There are 365 days in a year and 24 hours in a day. This makes for 8,760 hours in a year. Multiply that into minutes and it brings us to 525,600 minutes. And each one of those minutes brings us different weather.
No day is identical to another when it comes to the forecast or observed conditions. Yes, they can be similar, but it’s very difficult for it to be identical.
Why? Because there are many factors that go into a day’s weather. For examples, temperature, dew point, wind, cloud cover, sunshine, cloudy, humidity, rain, was it sunny to start the day, was it cloudy, was it a warm night, was it a clear night… the list goes on and on.
And each one of these factors change every day, if not every hour or minute.
So why does weather change?
First, the weather is the state or condition of the atmosphere at any given time.
There are different air masses spread out throughout the world and when these air masses move, they mix. And this creates the changes.
If a high and low pressure move and mix then the wind speeds change and so could the wind directions.
If a low pressure system is moving towards a high pressure, you can generally expect cloudier conditions. This may also bring in cooler air and precipitation.
If it were the exact opposite, a high pressure moving towards a low pressure, then you can generally expect clearing skies, warming temperatures, and lighter winds.

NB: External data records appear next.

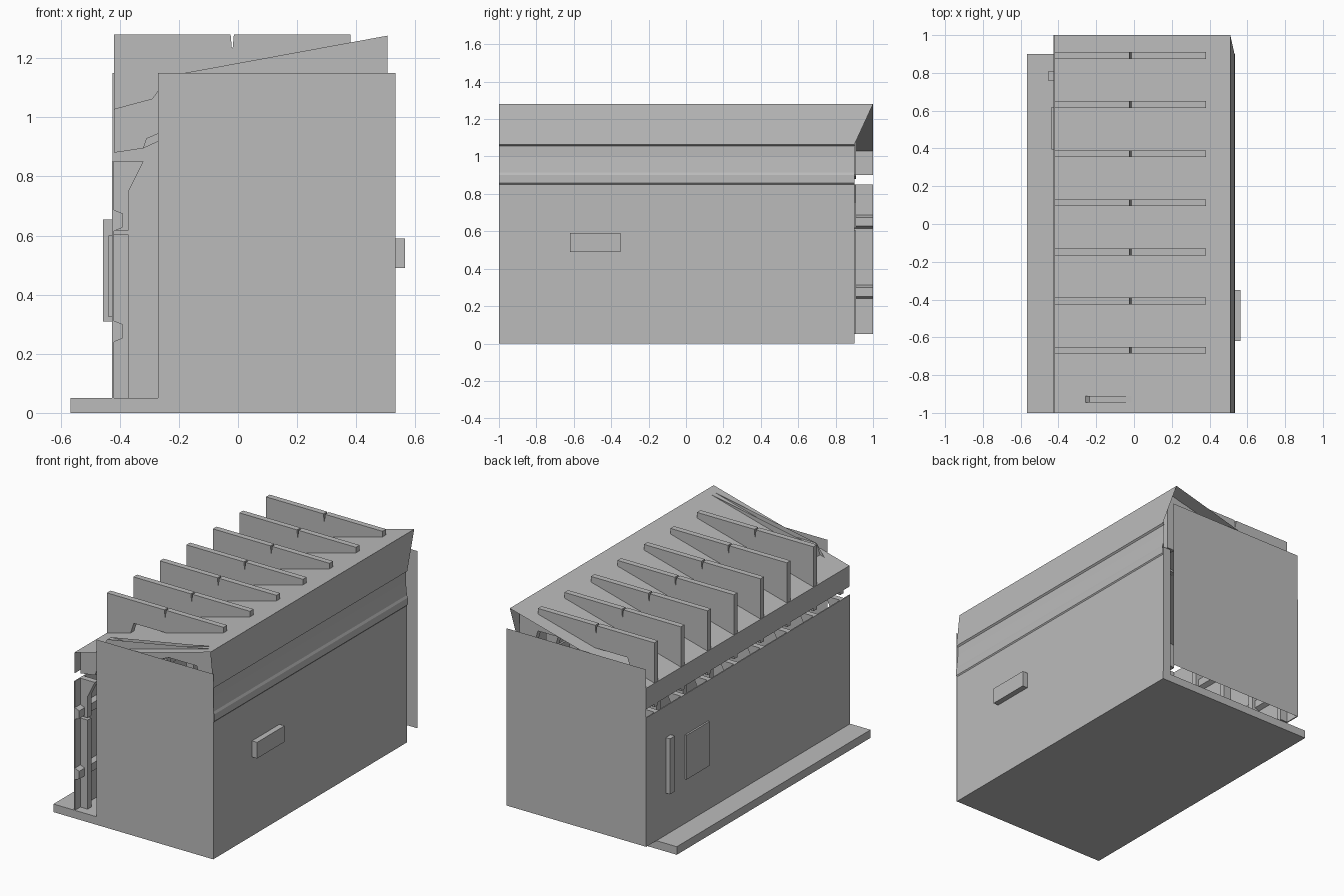
import bpy, bmesh

if "Cube" in bpy.data.objects:
    bpy.data.objects.remove(bpy.data.objects["Cube"])

# One flat grey for the whole model
grey = bpy.data.materials.new("plain_grey")
grey.diffuse_color = (0.5, 0.5, 0.5, 1)
grey.use_nodes = True
grey.node_tree.nodes["Principled BSDF"].inputs["Base Color"].default_value = grey.diffuse_color


def finish(name, bm, solid=True):
    if solid:
        bmesh.ops.recalc_face_normals(bm, faces=bm.faces[:])
    me = bpy.data.meshes.new(name)
    bm.to_mesh(me)
    bm.free()
    me.materials.append(grey)
    ob = bpy.data.objects.new(name, me)
    bpy.context.collection.objects.link(ob)
    return ob


def prism(name, profile, y0, y1):
    """Solid made by extruding an (x, z) profile along y."""
    bm = bmesh.new()
    a = [bm.verts.new((x, y0, z)) for x, z in profile]
    b = [bm.verts.new((x, y1, z)) for x, z in profile]
    n = len(profile)
    bm.faces.new(a)
    bm.faces.new(b[::-1])
    for i in range(n):
        j = (i + 1) % n
        bm.faces.new((a[j], a[i], b[i], b[j]))
    return finish(name, bm)


def box(name, x0, x1, y0, y1, z0, z1):
    return prism(name, [(x0, z0), (x1, z0), (x1, z1), (x0, z1)], y0, y1)


def sheet(name, rows):
    """Thin skin: each row is (x, z, y_front, y_back)."""
    bm = bmesh.new()
    vs = [(bm.verts.new((x, y0, z)), bm.verts.new((x, y1, z))) for x, z, y0, y1 in rows]
    for (a, b), (c, d) in zip(vs, vs[1:]):
        bm.faces.new((a, b, d, c))
    return finish(name, bm, False)


def panel(name, x0, x1, y, z0, z1, flip=False):
    bm = bmesh.new()
    vs = [bm.verts.new((x, y, z)) for x, z in ((x0, z0), (x1, z0), (x1, z1), (x0, z1))]
    bm.faces.new(vs[::-1] if flip else vs)
    return finish(name, bm, False)


# Floor with a step along the left side
box("floor_base", -0.567, 0.53, -1, 0.9, 0, 0.05)

# End panels
panel("front_panel", -0.27, 0.532, -1, 0, 1.15)
panel("back_panel", -0.425, 0.532, 1, 0.05, 1.15, True)

# Right wall with a bead, and the upper panel running out to the roof corner
sheet("right_wall", [
    (0.53, 0, -1, 0.9), (0.53, 0.85, -1, 0.9), (0.536, 0.857, -1, 0.9),
    (0.536, 0.90, -1, 0.9), (0.53, 0.915, -1, 0.9), (0.522, 1.0, -1, 0.9),
    (0.522, 1.055, -1, 0.9), (0.532, 1.063, -1, 0.9), (0.51, 1.28, -1, 1)])

# Sloping roof skin and left eave strip
sheet("roof", [(0.51, 1.28, -1, 1), (-0.422, 1.03, -1, 1)])
sheet("left_eave", [(-0.422, 1.03, -1, 1), (-0.422, 0.90, -1, 1)])

# Left wall
box("left_wall", -0.427, -0.42, -1, 1, 0.05, 0.85)

# Rails along the inside of the left wall
for z in (0.24, 0.615):
    prism("wall_rail", [(-0.42, z), (-0.39, z + 0.012), (-0.39, z + 0.06), (-0.42, z + 0.072)], -1, 1)

# Ribs: notched fins rising through the roof, and the wall posts below them
underside = [(0.505, 0.90), (0.45, 0.90), (0.38, 1.14), (-0.235, 1.14), (-0.32, 0.895), (-0.42, 0.88)]
fin_top = [(-0.42, 1.28), (-0.025, 1.28), (-0.021, 1.235), (-0.018, 1.235), (-0.014, 1.28),
           (0.38, 1.28), (0.38, 1.243), (0.505, 1.276)]
for i in range(8):
    y = 0.892 - 0.26 * i
    y0, y1 = y - 0.018, y + 0.018
    if i < 7:
        prism("roof_fin", fin_top + underside, y0, y1)
    else:
        prism("front_rib", [(-0.42, 1.028), (0.505, 1.276)] + underside, y0, y1)
    box("lower_post", -0.42, -0.37, y0, y1, 0.05, 0.603)
    prism("upper_post", [(-0.42, 0.617), (-0.37, 0.617), (-0.37, 0.75), (-0.32, 0.85), (-0.42, 0.85)], y0, y1)
    box("right_post", 0.475, 0.528, min(y0, 0.86), min(y1, 0.9), 0.05, 0.9)

# Fittings on the outer walls
box("right_handle", 0.53, 0.565, -0.62, -0.35, 0.49, 0.59)
box("left_bar", -0.456, -0.427, 0.76, 0.808, 0.31, 0.655)
box("left_plate", -0.438, -0.427, 0.395, 0.62, 0.325, 0.6)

This is a general rule of thumb, just because it doesn’t always work this way. Sometimes the changes aren’t drastic at all and it just depends on the strength of the systems or the changing air masses. If they were both strong, you’ll see a noticeable difference/change in weather conditions. If both air masses are weak then it could be a slight difference over a long period of time.
Of course, each circumstance is different.
Different moving air masses are the main reason why weather changes, but there are also others factors. Astronomical factors.
It can also depend on the length of daylight and season.
If you’re in the winter months, in the northern hemisphere, then you can expect shorter and colder days. This will not allow for the atmosphere to warm up as fast. Now, change over to the summer months. The days are a lot longer and this provides more time for day time heating and this can warm up the atmosphere and thunderstorms can develop.
These are just a few examples as to how everything weatherwise can change at any moment. It can be by season, month, day, hour, and minute. After all, with how tornadoes form, like we learned in a recent blog post, you need a change in air masses and a tornado can develop almost instantly.